“But Daddy had to put one in his throat when he was poorly last week! And he washed it in TCP too! It’s too big for my throat, Mummy!”

Her little face crumples, and I try very hard to suppress a smile. No wonder she had been so obsessed with John and his morning ministrations to his Man Flu.

Time to buy a dictionary – and indulge in a quick spelling lesson.


 

The Pigeon Fancier – Alastair’s Photo Fiction

Here is my offering for Alastair’s Photo Fiction this week, inspired by the photo below.  Why not take part? And why not visit his photography and writing blog to take a look at his other photos…?

Copyright - A Mixed Bag

Copyright – A Mixed Bag

– The Pigeon Fancier –

“Hey, George! Psst! Are you in there?”

“Don’t be silly, Jim. He ain’t in there! Why would he be in there?”

“Look, Sally’s convinced that’s where she saw him last, before they put the air brick back. Why d’you think she’s been standing here like a lovelorn loon, billing and cooing like it’s going out of fashion?”

“Boys! Shush! I can hear him! He’s definitely in there…”

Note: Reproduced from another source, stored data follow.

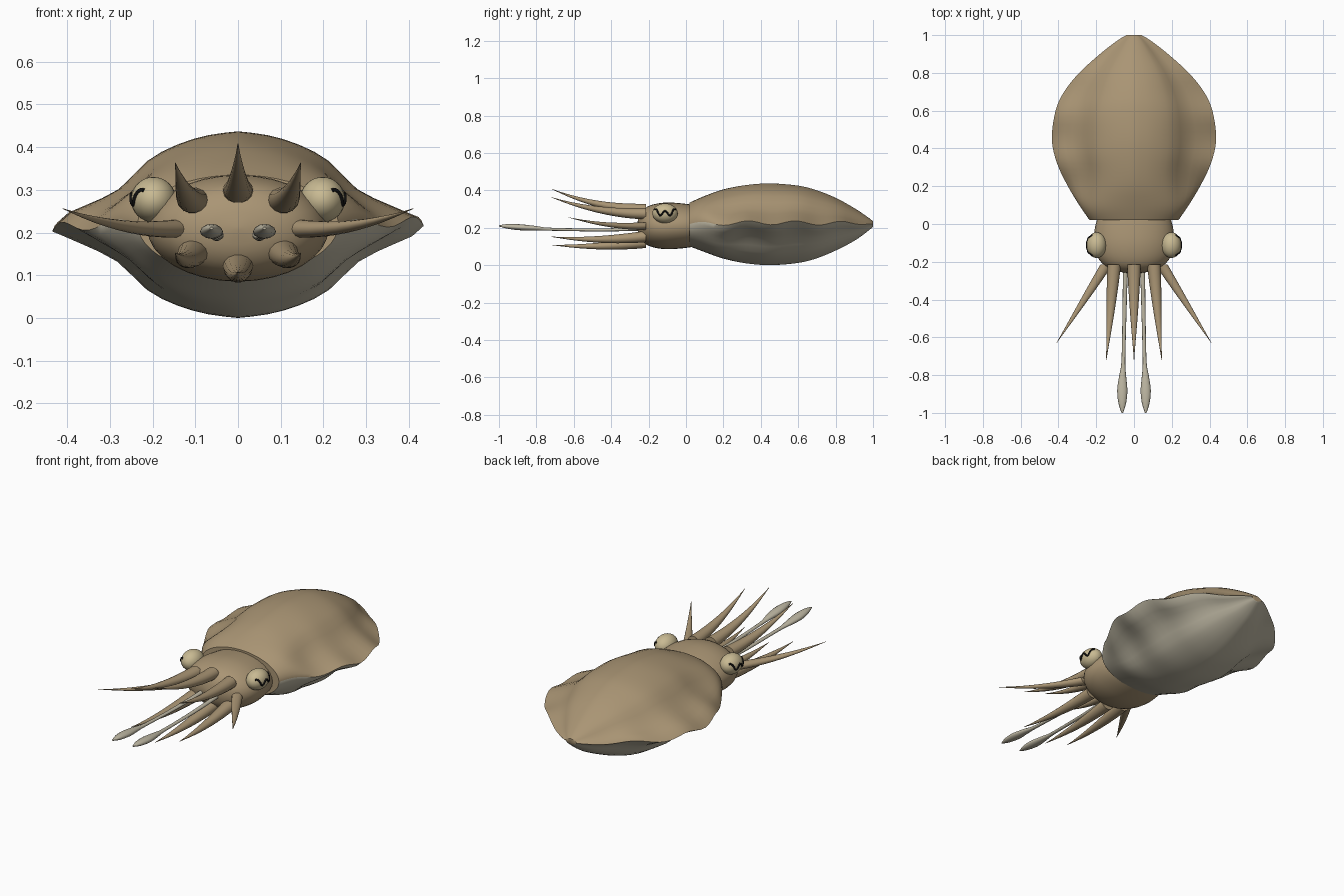
import bpy, bmesh, math
from mathutils import Vector

if "Cube" in bpy.data.objects:
    bpy.data.objects.remove(bpy.data.objects["Cube"])


def material(name, rgb):
    m = bpy.data.materials.new(name)
    m.diffuse_color = (*rgb, 1)
    m.use_nodes = True
    m.node_tree.nodes["Principled BSDF"].inputs["Base Color"].default_value = m.diffuse_color
    return m


TAN = material("tan skin", (0.40, 0.30, 0.175))
PALE = material("pale underside", (0.52, 0.48, 0.37))
CREAM = material("cream eye", (0.58, 0.49, 0.29))
BLACK = material("black pupil", (0.006, 0.006, 0.006))


def spline(pts, steps):
    """Smooth interpolation through tuples of any length."""
    out, n = [], len(pts)
    for i in range(n - 1):
        a, b, c, d = (pts[max(i - 1, 0)], pts[i], pts[i + 1], pts[min(i + 2, n - 1)])
        for s in range(steps):
            t = s / steps
            out.append(tuple(
                q + 0.5 * t * (r - p + t * (2 * p - 5 * q + 4 * r - u + t * (3 * (q - r) + u - p)))
                for p, q, r, u in zip(a, b, c, d)))
    return out + [tuple(pts[-1])]


def loft(name, rings, mats, rule=None, angle=50):
    """Skin equal-length rings, cap both ends, colour faces by rule(ring index, side index)."""
    bm = bmesh.new()
    vs = [[bm.verts.new(p) for p in ring] for ring in rings]
    n = len(rings[0])
    for i in range(len(vs) - 1):
        for j in range(n):
            k = (j + 1) % n
            f = bm.faces.new((vs[i][j], vs[i][k], vs[i + 1][k], vs[i + 1][j]))
            f.material_index = rule(j) if rule else 0
    bm.faces.new(vs[0])
    bm.faces.new(vs[-1])
    bmesh.ops.recalc_face_normals(bm, faces=bm.faces)
    me = bpy.data.meshes.new(name)
    bm.to_mesh(me)
    bm.free()
    ob = bpy.data.objects.new(name, me)
    bpy.context.collection.objects.link(ob)
    for m in mats:
        me.materials.append(m)
    smooth(ob, angle)
    return ob


def smooth(ob, angle=50):
    bpy.ops.object.select_all(action='DESELECT')
    ob.select_set(True)
    bpy.context.view_layer.objects.active = ob
    bpy.ops.object.shade_smooth_by_angle(angle=math.radians(angle))


def ellipse(x, y, z, rx, rz, n=16):
    return [(x + rx * math.cos(2 * math.pi * i / n), y,
             z + rz * math.sin(2 * math.pi * i / n)) for i in range(n)]


# Mantle: stations of y, half width, top z, bottom z
stations = spline([
    (0.02, 0.235, 0.335, 0.10), (0.10, 0.29, 0.37, 0.07), (0.20, 0.35, 0.405, 0.035),
    (0.32, 0.407, 0.428, 0.010), (0.45, 0.435, 0.437, 0.0), (0.60, 0.415, 0.425, 0.012),
    (0.70, 0.37, 0.40, 0.037), (0.80, 0.29, 0.36, 0.078), (0.90, 0.18, 0.305, 0.13),
    (0.97, 0.09, 0.258, 0.18), (1.0, 0.04, 0.235, 0.205)], 4)
# Half section from fin edge to midline: round body with a thin side fin
fin_half = spline([(1, 0.03), (0.85, 0.17), (0.65, 0.38), (0.49, 0.69), (0.33, 0.86),
                   (0.16, 0.96), (0, 1)], 2)
M = len(fin_half) - 1


def mantle_ring(y, w, top, bottom):
    t = min(max((y - 0.02) / 0.3, 0), 1)
    fin = t * t * (3 - 2 * t)
    mid = 0.22
    wave = 0.011 * math.sin(2 * math.pi * (y - 0.02) / 0.25) * min(1, (1 - y) / 0.15)
    half = []
    for i, (u, v) in enumerate(fin_half):
        a = math.pi / 2 * i / M
        half.append((u * fin + math.cos(a) * (1 - fin), v * fin + math.sin(a) * (1 - fin)))
    ring = []
    for sx, sz, seq in ((1, 1, half[:-1]), (-1, 1, half[:0:-1]),
                        (-1, -1, half[:-1]), (1, -1, half[:0:-1])):
        for u, v in seq:
            h = (top - mid) if sz > 0 else (mid - bottom)
            ring.append((sx * u * w, y, mid + sz * v * h + wave * u ** 2))
    return ring


loft("mantle", [mantle_ring(*s) for s in stations], [TAN, PALE],
     lambda j: 1 if j >= 2 * M else 0)

# Head: rounded barrel tucked into the mantle
head = spline([(0.04, 0.19, 0.112), (-0.02, 0.207, 0.12), (-0.10, 0.212, 0.125),
               (-0.17, 0.195, 0.116), (-0.22, 0.155, 0.095), (-0.25, 0.09, 0.056),
               (-0.262, 0.008, 0.005)], 3)
loft("head", [ellipse(0, y, 0.21, rx, rz, 32) for y, rx, rz in head], [TAN])


# Arms: tapered, gently curved cones
def arm(name, base, mid, tip, rx, rz):
    a, m, b = map(Vector, (base, mid, tip))
    c = 2 * m - (a + b) / 2
    rings = []
    for i in range(11):
        t = i / 10
        p = a * (1 - t) ** 2 + c * 2 * t * (1 - t) + b * t * t
        k = max(1 - t ** 1.25, 0.03)
        rings.append(ellipse(p.x, p.y, p.z, rx * k, rz * k, 14))
    loft(name, rings, [TAN])


arm("top_arm", (0, -0.215, 0.298), (0, -0.47, 0.327), (0, -0.72, 0.408), 0.036, 0.031)
arm("bottom_arm", (0, -0.215, 0.122), (0, -0.47, 0.102), (0, -0.72, 0.108), 0.036, 0.031)
for side, s in (("right", 1), ("left", -1)):
    arm(side + "_upper_arm", (s * 0.105, -0.215, 0.275), (s * 0.125, -0.47, 0.297),
        (s * 0.147, -0.72, 0.363), 0.036, 0.031)
    arm(side + "_side_arm", (s * 0.145, -0.215, 0.209), (s * 0.275, -0.42, 0.217),
        (s * 0.41, -0.63, 0.256), 0.033, 0.021)
    arm(side + "_lower_arm", (s * 0.105, -0.215, 0.153), (s * 0.125, -0.47, 0.138),
        (s * 0.147, -0.72, 0.152), 0.036, 0.031)

    # Feeding tentacle: thin stalk ending in a flattened club
    path = spline([(0.045, -0.215, 0.195, 0.013, 0.010), (0.05, -0.45, 0.188, 0.011, 0.008),
                   (0.056, -0.72, 0.192, 0.010, 0.008), (0.06, -0.80, 0.197, 0.018, 0.012),
                   (0.062, -0.88, 0.202, 0.027, 0.016), (0.062, -0.95, 0.207, 0.020, 0.013),
                   (0.062, -1.0, 0.210, 0.004, 0.003)], 3)
    loft(side + "_tentacle", [ellipse(s * x, y, z, rx, rz, 12) for x, y, z, rx, rz in path], [PALE])

    # Eye
    centre, rad = Vector((s * 0.198, -0.112, 0.277)), Vector((0.053, 0.068, 0.053))
    bpy.ops.mesh.primitive_uv_sphere_add(segments=24, ring_count=16, radius=1, location=centre)
    eye = bpy.context.object
    eye.name = side + "_eye"
    eye.scale = rad
    eye.data.materials.append(CREAM)
    smooth(eye)

    # Wavy pupil strip wrapped on the outer face of the eye
    line = spline([(-0.055, 0.022), (-0.045, 0.020), (-0.027, -0.012), (0.0, 0.013),
                   (0.027, -0.012), (0.045, 0.020), (0.055, 0.022)], 4)
    cu = bpy.data.curves.new(side + "_pupil", 'CURVE')
    cu.dimensions = '3D'
    cu.bevel_depth = 0.0048
    cu.bevel_resolution = 1
    cu.use_fill_caps = True
    sp = cu.splines.new('POLY')
    sp.points.add(len(line) - 1)
    for p, (dy, dz) in zip(sp.points, line):
        dx = rad.x * math.sqrt(max(0, 1 - (dy / rad.y) ** 2 - (dz / rad.z) ** 2))
        p.co = (centre.x + s * dx, centre.y + dy, centre.z + dz, 1)
    cu.materials.append(BLACK)
    bpy.context.collection.objects.link(bpy.data.objects.new(side + "_pupil", cu))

“Come on, Sally love, you know you’re wasting your time. He’s done a runner, same as always…”

“No he hasn’t! You always want to talk him down – listen!”

“Come on, Jim, let’s leave her to it. She won’t listen – stupid girl!”

“Salleeeeee, Salleeeee, pride of our alley, you’re more than the whole world toooo me…”

“See! I told you boys! He’s singing to me! George! George! Here I am!”

“Jim – it’s that film on TV again, she’s got it all wrong, poor love.”

“Bless her. Let’s leave her to it, like you said. The blighter doesn’t deserve her…”

Here’s a bit of background, for those of you that don’t know the film Sally in Our Alley, or the song by Gracie Fields.

Stop All the Clocks – Alastair’s Photo Fiction

Here is my offering for Alastair’s Photo Fiction this week, inspired by the photo below.  Why not take part? And why not visit his photography and writing blog to take a look at his other photos…?

Copyright - A Mixed Bag

Copyright – A Mixed Bag

– Stop All the Clocks –

Eric wondered whether the clock’s stopping had taken place in broad daylight, or whether the hands had ceased their relentless turning in the London night, unremarked by human eyes.

His day swallowed him whole, the passing thoughts faded into the background. Two weeks later, on his first day back to work from his annual summer holiday, the ever-still hands locked at just before twenty to three caught his eye straight away. He reached his office, shut the door and picked up the phone.

“Yes, hello. Your clock doesn’t seem to be working. Did you know about it?”

Eric liked order, above all things. On putting the receiver back in its cradle, he felt satisfied at having alerted the management to the problem.

On his way home, he opened the Evening Standard, settling down to read. At the bottom of page 7, a news item caught his eye and his satisfaction disappeared, replaced by a strange empty feeling.

“Hotel clock winder dies on duty”

Still, at least he had helped them find the poor old man.